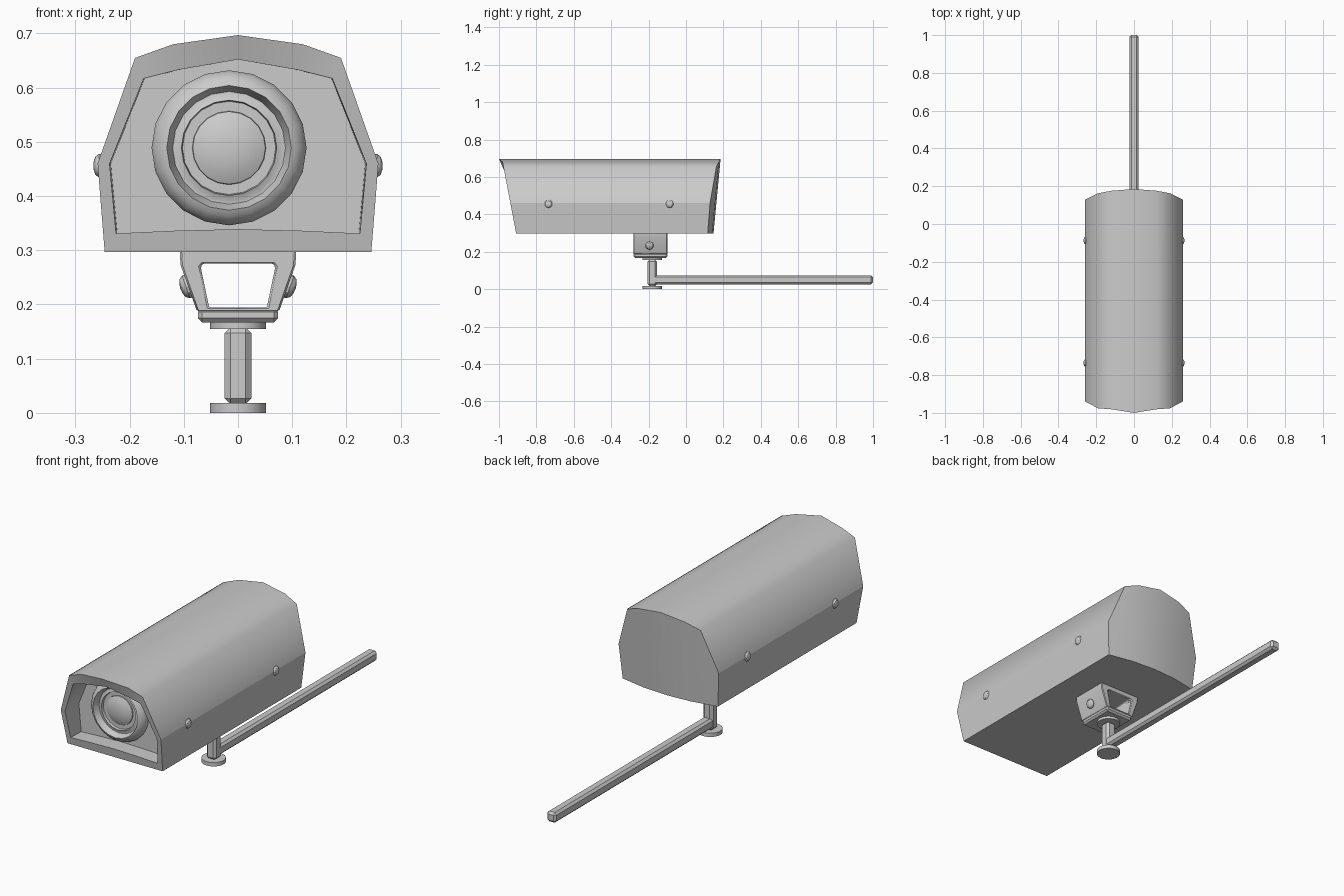
import bpy, bmesh, math
from mathutils import Vector

if "Cube" in bpy.data.objects:
    bpy.data.objects.remove(bpy.data.objects["Cube"])


def finish(name, bm, angle=30):
    bmesh.ops.recalc_face_normals(bm, faces=bm.faces)
    me = bpy.data.meshes.new(name)
    bm.to_mesh(me)
    bm.free()
    ob = bpy.data.objects.new(name, me)
    bpy.context.collection.objects.link(ob)
    bpy.ops.object.select_all(action='DESELECT')
    ob.select_set(True)
    bpy.context.view_layer.objects.active = ob
    bpy.ops.object.shade_smooth_by_angle(angle=math.radians(angle))
    return ob


def lathe(name, profile, loc, axis=(0, 0, 1), segs=20):
    """Revolve (radius, height) points; radius 0 closes to a pole."""
    bm = bmesh.new()
    rot = Vector(axis).to_track_quat('Z', 'Y')
    rings = []
    for r, h in profile:
        n = segs if r else 1
        rings.append([bm.verts.new(rot @ Vector((r * math.cos(2 * math.pi * i / segs),
                      r * math.sin(2 * math.pi * i / segs), h)) + Vector(loc)) for i in range(n)])
    for a, b in zip(rings, rings[1:]):
        for i in range(segs):
            j = (i + 1) % segs
            vs = [a[i % len(a)], a[j % len(a)], b[j % len(b)], b[i % len(b)]]
            bm.faces.new(list(dict.fromkeys(vs)))
    return finish(name, bm)


def box(name, x, y, z, bevel):
    bm = bmesh.new()
    bmesh.ops.create_cube(bm, size=1)
    for v in bm.verts:
        v.co = [lo + (c + .5) * (hi - lo) for c, (lo, hi) in zip(v.co, (x, y, z))]
    bmesh.ops.bevel(bm, geom=bm.edges[:], offset=bevel, segments=1, affect='EDGES')
    return finish(name, bm)


def mirrored(half):
    """Close a half profile running from x=0 (top) to x=0 (bottom)."""
    return half + [(-x, z) for x, z in half[-2:0:-1]]


# Housing: outer shell, front lip and recess in one skin
outer = mirrored([(0, .697), (.12, .680), (.19, .655), (.259, .46), (.246, .297), (.12, .297), (0, .297)])
inner = mirrored([(0, .652), (.11, .633), (.174, .617), (.237, .46), (.225, .331), (.12, .336), (0, .339)])
N = len(outer)


def front_y(x, z):
    return -.908 - .19 * (z - .297) - (.016 if x == 0 and z > .69 else 0)


def back_y(x, z):
    return .147 + .095 * (z - .297) - .032 * (x / .25) ** 2


bm = bmesh.new()
back = [bm.verts.new((x, back_y(x, z), z)) for x, z in outer]
front = [bm.verts.new((x, front_y(x, z), z)) for x, z in outer]
lip = [bm.verts.new((x, front_y(x, z), z)) for x, z in inner]
wall = [bm.verts.new((x * .99, -.84, z)) for x, z in inner]
for a, b in ((back, front), (front, lip), (lip, wall)):
    for i in range(N):
        j = (i + 1) % N
        bm.faces.new((a[i], a[j], b[j], b[i]))
bm.faces.new(wall)
for idx in ((0, 1, 5, 6), (1, 2, 3, 4, 5), (0, 6, 7, 11), (11, 7, 8, 9, 10)):
    bm.faces.new([back[i] for i in idx])
for loop in (back, front, lip, wall):
    for i in range(N):
        bm.edges.get((loop[i], loop[(i + 1) % N])).smooth = False
for i in (3, 4, 8, 9):
    bm.edges.get((back[i], front[i])).smooth = False
finish("housing", bm, 60)

# Lens: bulging ring, stepped barrel and domed glass, facing -y
LENS = (-.0165, -.84, .489)
lathe("lens_ring", [(.143, 0), (.143, .012), (.137, .026), (.126, .038), (.115, .043),
                    (.104, .014), (.100, .014), (.088, .020), (.086, .008), (.068, .008)], LENS, (0, -1, 0))
lathe("lens_glass", [(.068, .006), (.067, .012), (.05, .020), (.027, .025), (0, .027)], LENS, (0, -1, 0))

# Domed bolts on the housing sides and the yoke legs
dome = [(.022, -.012), (.022, .002), (.017, .009), (.009, .012), (0, .013)]
for s, side in ((1, "right"), (-1, "left")):
    for y, end in ((-.735, "front"), (-.087, "rear")):
        lathe(f"housing_bolt_{side}_{end}", dome, (s * .254, y, .456), (s, 0, 0), 12)
    lathe(f"yoke_bolt_{side}", dome, (s * .094, -.195, .233), (s, 0, -.35), 12)

# Yoke: open trapezoid frame extruded along y
yo = mirrored([(0, .305), (.108, .305), (.106, .273), (.076, .188), (0, .188)])
yi = mirrored([(0, .276), (.064, .276), (.069, .270), (.053, .194), (0, .194)])
bm = bmesh.new()
rings = [[bm.verts.new((x, y, z)) for x, z in p]
         for p, y in ((yo, -.28), (yo, -.10), (yi, -.10), (yi, -.28))]
for a, b in zip(rings, rings[1:] + rings[:1]):
    for i in range(len(yo)):
        j = (i + 1) % len(yo)
        bm.faces.new((a[i], a[j], b[j], b[i]))
yoke = finish("yoke", bm)
bev = yoke.modifiers.new("edge_chamfer", 'BEVEL')
bev.width, bev.segments = .004, 1
box("yoke_plate", (-.074, .074), (-.28, -.10), (.167, .194), .008)

# Post, arm and end discs
PY = -.18
disc = [(0, 0), (.052, 0), (.052, .015), (0, .015)]
lathe("top_disc", disc, (0, PY, .155), segs=24)
lathe("base_disc", [(r, h * 1.2) for r, h in disc], (0, PY, 0), segs=24)
box("post", (-.025, .025), (PY - .025, PY + .025), (.016, .158), .011)
box("arm", (-.024, .024), (PY - .015, 1.0), (.026, .074), .010)
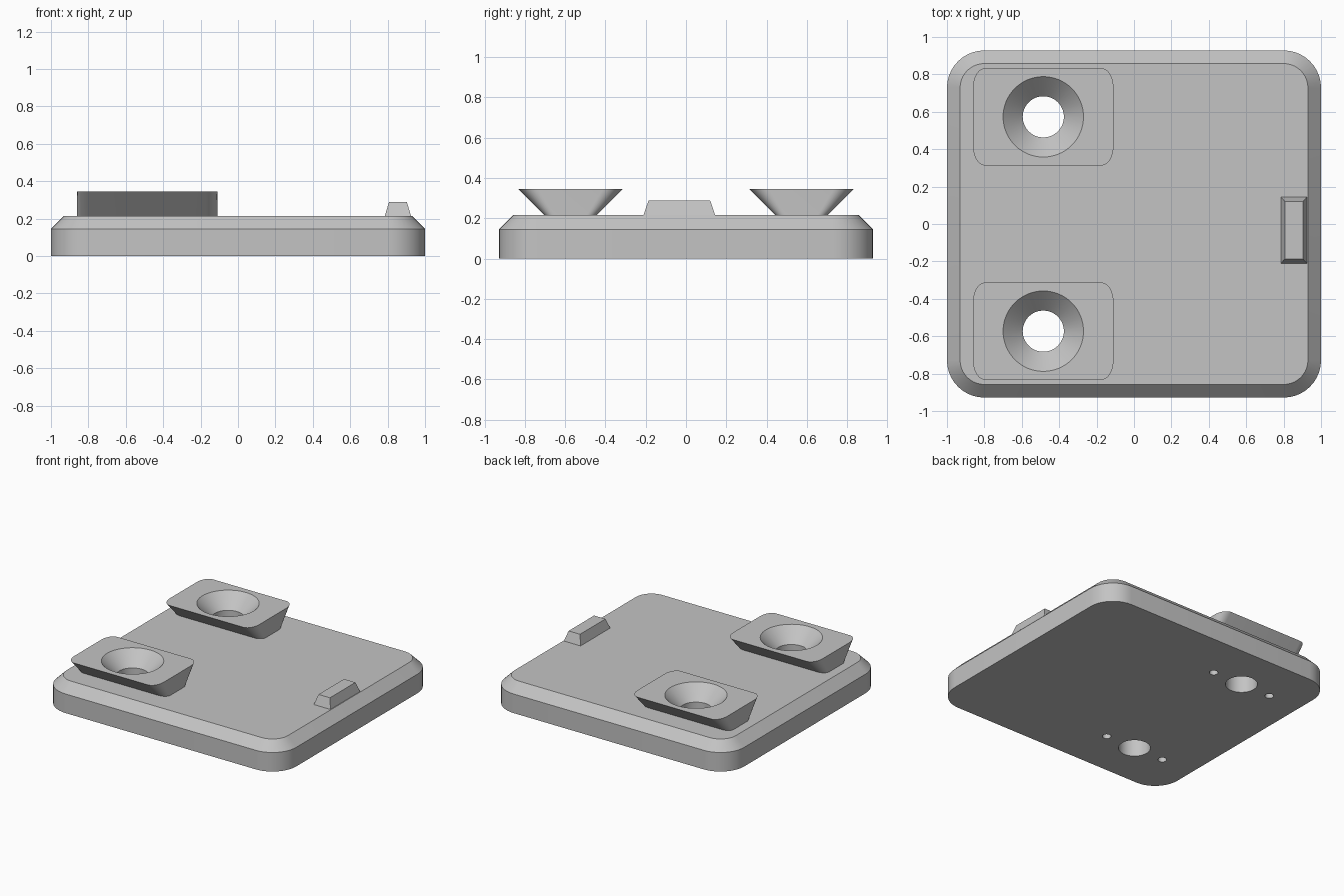
import bpy, bmesh
from math import cos, sin, pi

cube = bpy.data.objects.get("Cube")
if cube:
    bpy.data.objects.remove(cube, do_unlink=True)

grey = bpy.data.materials.new("light grey")
grey.use_nodes = True
colour = (0.55, 0.55, 0.55, 1)
grey.diffuse_color = colour
grey.node_tree.nodes["Principled BSDF"].inputs["Base Color"].default_value = colour


def rounded(cx, cy, hx, hy, rx, ry, z, steps=10):
    """Rectangle outline with elliptical corners; zero radius gives sharp ones."""
    n = steps if rx else 0
    ring = []
    for q, (sx, sy) in enumerate([(1, 1), (-1, 1), (-1, -1), (1, -1)]):
        for i in range(n + 1):
            a = (q + (i / n if n else 0)) * pi / 2
            ox, oy = (rx * cos(a), ry * sin(a)) if n else (0, 0)
            ring.append((cx + sx * (hx - rx) + ox, cy + sy * (hy - ry) + oy, z))
    return ring


def circle(cx, cy, r, z, n=64):
    return [(cx + r * cos(2 * pi * i / n), cy + r * sin(2 * pi * i / n), z) for i in range(n)]


def loft(name, rings):
    """Solid joining matching outlines from bottom to top."""
    bm = bmesh.new()
    loops = [[bm.verts.new(p) for p in ring] for ring in rings]
    n = len(loops[0])
    for low, high in zip(loops, loops[1:]):
        for i in range(n):
            j = (i + 1) % n
            bm.faces.new((low[i], low[j], high[j], high[i]))
    bm.faces.new(loops[0][::-1])
    bm.faces.new(loops[-1])
    bmesh.ops.recalc_face_normals(bm, faces=bm.faces[:])
    mesh = bpy.data.meshes.new(name)
    bm.to_mesh(mesh)
    bm.free()
    mesh.materials.append(grey)
    obj = bpy.data.objects.new(name, mesh)
    bpy.context.collection.objects.link(obj)
    return obj


def activate(obj):
    bpy.ops.object.select_all(action='DESELECT')
    obj.select_set(True)
    bpy.context.view_layer.objects.active = obj


def cut(obj, cutter):
    activate(obj)
    mod = obj.modifiers.new("hole", 'BOOLEAN')
    mod.operation = 'DIFFERENCE'
    mod.solver = 'EXACT'
    mod.object = cutter
    bpy.ops.object.modifier_apply(modifier=mod.name)


# Base plate with a chamfered upper rim
plate = loft("base_plate", [
    rounded(0, 0, 1, 0.928, 0.2, 0.2, 0),
    rounded(0, 0, 1, 0.928, 0.2, 0.2, 0.145),
    rounded(0, 0, 0.93, 0.858, 0.13, 0.13, 0.215)])

# Latch bump on the left edge
latch = loft("latch_bump", [
    rounded(0.855, -0.033, 0.07, 0.178, 0, 0, 0.215),
    rounded(0.855, -0.033, 0.048, 0.153, 0, 0, 0.288)])

# Dovetail pads, with countersunk screw holes and small blind holes below
parts = [plate, latch]
hole_x, hole_y = -0.485, 0.573
for side, label in ((-1, "front"), (1, "back")):
    y = side * hole_y
    pad = loft(label + "_dovetail_pad", [
        rounded(hole_x, y, 0.375, 0.13, 0.065, 0.05, 0.215),
        rounded(hole_x, y, 0.375, 0.26, 0.065, 0.1, 0.345)])
    parts.append(pad)
    screw = loft("screw_cutter", [
        circle(hole_x, y, 0.11, -0.1), circle(hole_x, y, 0.11, 0.24),
        circle(hole_x, y, 0.215, 0.345), circle(hole_x, y, 0.215, 0.5)])
    cutters = [screw]
    for dx in (-0.25, 0.25):
        cutters.append(loft("pin_cutter", [
            circle(hole_x + dx, y, 0.03, -0.1, 24), circle(hole_x + dx, y, 0.03, 0.19, 24)]))
    for cutter in cutters:
        cut(plate, cutter)
    cut(pad, screw)
    for cutter in cutters:
        bpy.data.objects.remove(cutter, do_unlink=True)

# Smooth rounded walls, crisp edges
for obj in parts:
    activate(obj)
    bpy.ops.object.shade_smooth_by_angle(angle=pi / 6)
• • • •
Give the number of lines above containing the word "faces", with no other text.

10